Can the Xoom ever sit at the iPad's lunch table? Maybe not -- but if tablet prices keep coming down, some consumers might be tempted to pick it up as a spare, suggested tech analyst Laura DiDio. "I would rate the Xoom Family as the toughest competition the iPad has faced yet."
Oct 15, 2011 4:45 AM PT
Motorola is trying for another bite at the Apple, so to speak. It has launched its Xoom Family Edition tablet -- a product clearly designed with aspirations to take on the iPad.
Going on sale exclusively at Best Buy, Xoom Family is an Android 3.1-powered device with a 10.1-inch widescreen HD display and 16 GB of storage.
Among its preloaded applications are parental control software called "Kid Zone" by Zoodles, and MotoPack by Motorola -- a search function for Motorola tablet apps on the Android Market.
It sports a 5mp rear camera and frontfacing webcam and runs on a 1 GHz dual-core processor. Its battery powers up to 10 hours of video playback and Web browsing, according to the company.
Xoom Family Edition retails for US$379.
Motorola Mobility declined to comment to TechNewsWorld for this story.
Can It Beat the iPad?
If there were ever a tablet that built to take on the iPad, the Xoom Family comes close, Laura DiDio, principal of ITIC, told TechNewsWorld. "The Xoom Family has a lot to recommend it, and Motorola Mobility is a proven brand. The specs are wonderful -- dual-core processor, Android 3.1, a 10.1-inch HD screen -- and comparable with the iPad."
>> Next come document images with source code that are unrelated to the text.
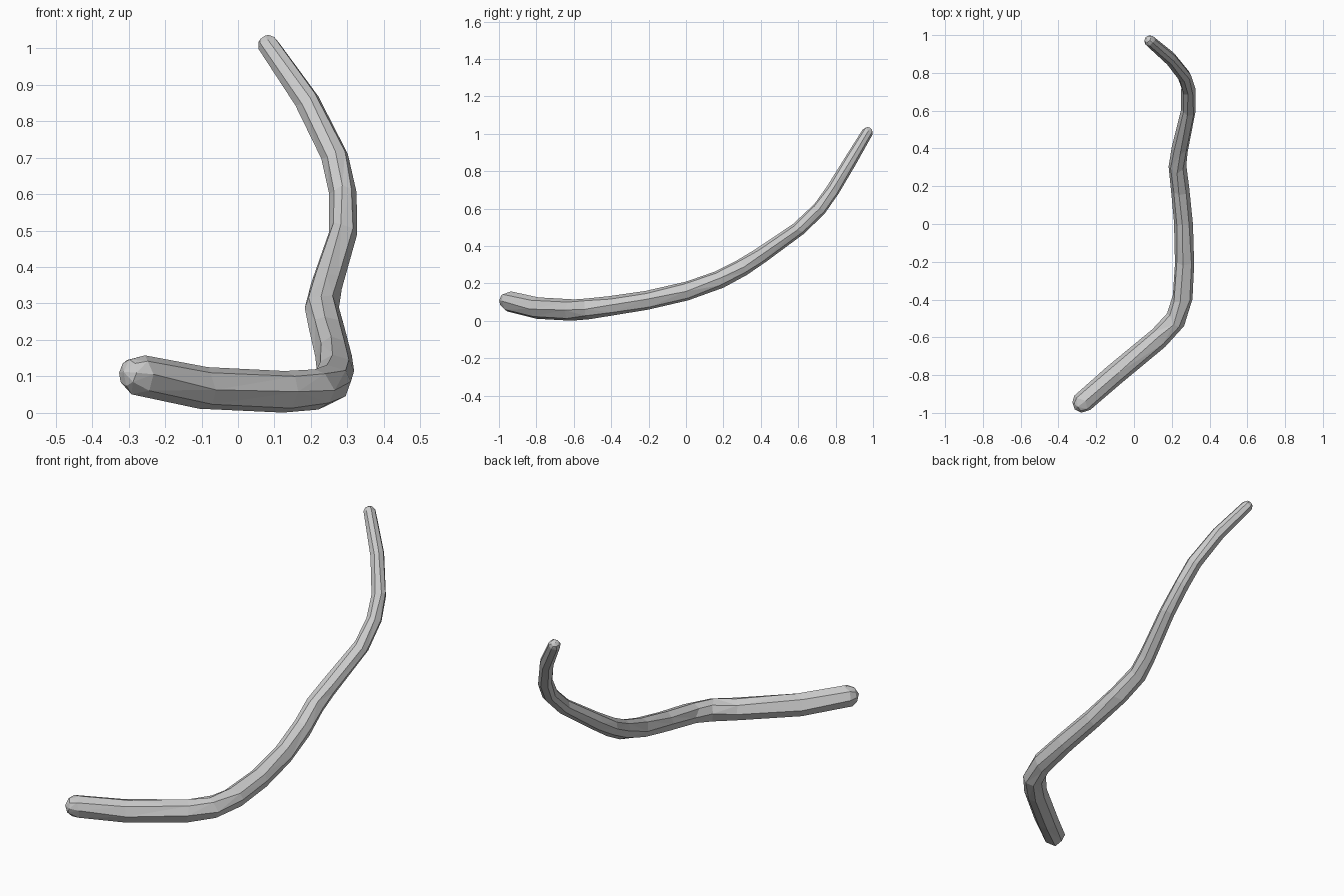
import bpy, bmesh, math, random
from mathutils import Vector

random.seed(4)
if "Cube" in bpy.data.objects:
    bpy.data.objects.remove(bpy.data.objects["Cube"], do_unlink=True)

SIDES = 8

# Centre line of the bent rod: x, y, z, radius
PATH = [
    (-0.272, -0.945, 0.104, 0.055),
    (-0.10, -0.795, 0.069, 0.057),
    (0.13, -0.605, 0.058, 0.056),
    (0.215, -0.515, 0.065, 0.055),
    (0.255, -0.40, 0.081, 0.052),
    (0.268, -0.20, 0.112, 0.050),
    (0.262, 0.00, 0.158, 0.049),
    (0.245, 0.18, 0.222, 0.048),
    (0.230, 0.30, 0.285, 0.046),
    (0.243, 0.40, 0.350, 0.043),
    (0.288, 0.605, 0.495, 0.038),
    (0.288, 0.715, 0.600, 0.037),
    (0.266, 0.785, 0.700, 0.036),
    (0.192, 0.876, 0.850, 0.034),
    (0.083, 0.970, 1.008, 0.029),
]
points = [Vector(p[:3]) for p in PATH]
radii = [p[3] for p in PATH]


def direction(i):
    """Average of the two segment directions that meet at point i."""
    d = Vector()
    if i > 0:
        d += (points[i] - points[i - 1]).normalized()
    if i < len(points) - 1:
        d += (points[i + 1] - points[i]).normalized()
    return d.normalized()


def ring(bm, centre, along, up, radius, wobble):
    """Slightly uneven ring of vertices around the centre line."""
    side = along.cross(up)
    verts = []
    for k in range(SIDES):
        a = 2 * math.pi * (k + random.uniform(-wobble, wobble)) / SIDES
        offset = (up * math.cos(a) + side * math.sin(a)) * radius
        slide = along * random.uniform(-wobble, wobble) * radius * 2
        verts.append(bm.verts.new(centre + offset + slide))
    return verts


bm = bmesh.new()
rings = []
up = Vector((0, 0, 1))
last = len(points) - 1
for i, centre in enumerate(points):
    along = direction(i)
    up = (up - along * up.dot(along)).normalized()
    r = radii[i] * 1.02
    if i == 0:
        tip_start = bm.verts.new(centre - along * r)
        rings.append(ring(bm, centre - along * r * 0.72, along, up, r * 0.65, 0))
    rings.append(ring(bm, centre, along, up, r, 0.15))
    if i == last:
        rings.append(ring(bm, centre + along * r * 0.72, along, up, r * 0.65, 0))
        tip_end = bm.verts.new(centre + along * r)

# Skin between rings, then the two rounded ends
for a, b in zip(rings, rings[1:]):
    for k in range(SIDES):
        n = (k + 1) % SIDES
        bm.faces.new((a[k], a[n], b[n], b[k]))
for k in range(SIDES):
    n = (k + 1) % SIDES
    bm.faces.new((tip_start, rings[0][n], rings[0][k]))
    bm.faces.new((tip_end, rings[-1][k], rings[-1][n]))
bmesh.ops.triangulate(bm, faces=bm.faces[:], quad_method='SHORT_EDGE')
bmesh.ops.recalc_face_normals(bm, faces=bm.faces[:])

mesh = bpy.data.meshes.new("bent_rod")
bm.to_mesh(mesh)
bm.free()

# Plain light grey
grey = bpy.data.materials.new("light_grey")
grey.use_nodes = True
grey.diffuse_color = (0.6, 0.6, 0.6, 1)
grey.node_tree.nodes["Principled BSDF"].inputs["Base Color"].default_value = (0.6, 0.6, 0.6, 1)
mesh.materials.append(grey)
bpy.context.collection.objects.link(bpy.data.objects.new("bent_rod", mesh))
That said, it is difficult to imagine any tablet now coming close to the iPad, given the near- mythical status it has built for itself, observed DiDio, "even though I would rate the Xoom Family as the toughest competition the iPad has faced yet."
A Backup Tablet
Consumers have proven to have near bottomless pockets when it comes to gadgets, though, and as prices lower in the tablet market -- thanks in no small part to the Amazon Kindle Fire -- they may be willing to consider owning more than one model.
The Xoom Family would compete for alternative status at the high end, Didio suggested, while the Amazon Kindle Fire would compete at the lower end.
The Family Model
The concept of a tablet for the family market might appeal to some buyers, Azita Arvani of the Arvani Group told TechNewsWorld.
"It is certainly true that iPads have kept many kids entertained as parents attend to other business," she pointed out. "Just last week, I saw a 5-year-old girl on her mother's lap getting a haircut while mesmerized by a movie on the iPad. Without the tablet, the girl would not be able to sit still for that long. So, Motorola has observed that phenomenon and is trying to capitalize on it."
That, however, is largely marketing and positioning, she added. The major differentiation between this version and the previous Xoom, Arvani said, is the lower price point. "Otherwise, it is the same old Xoom."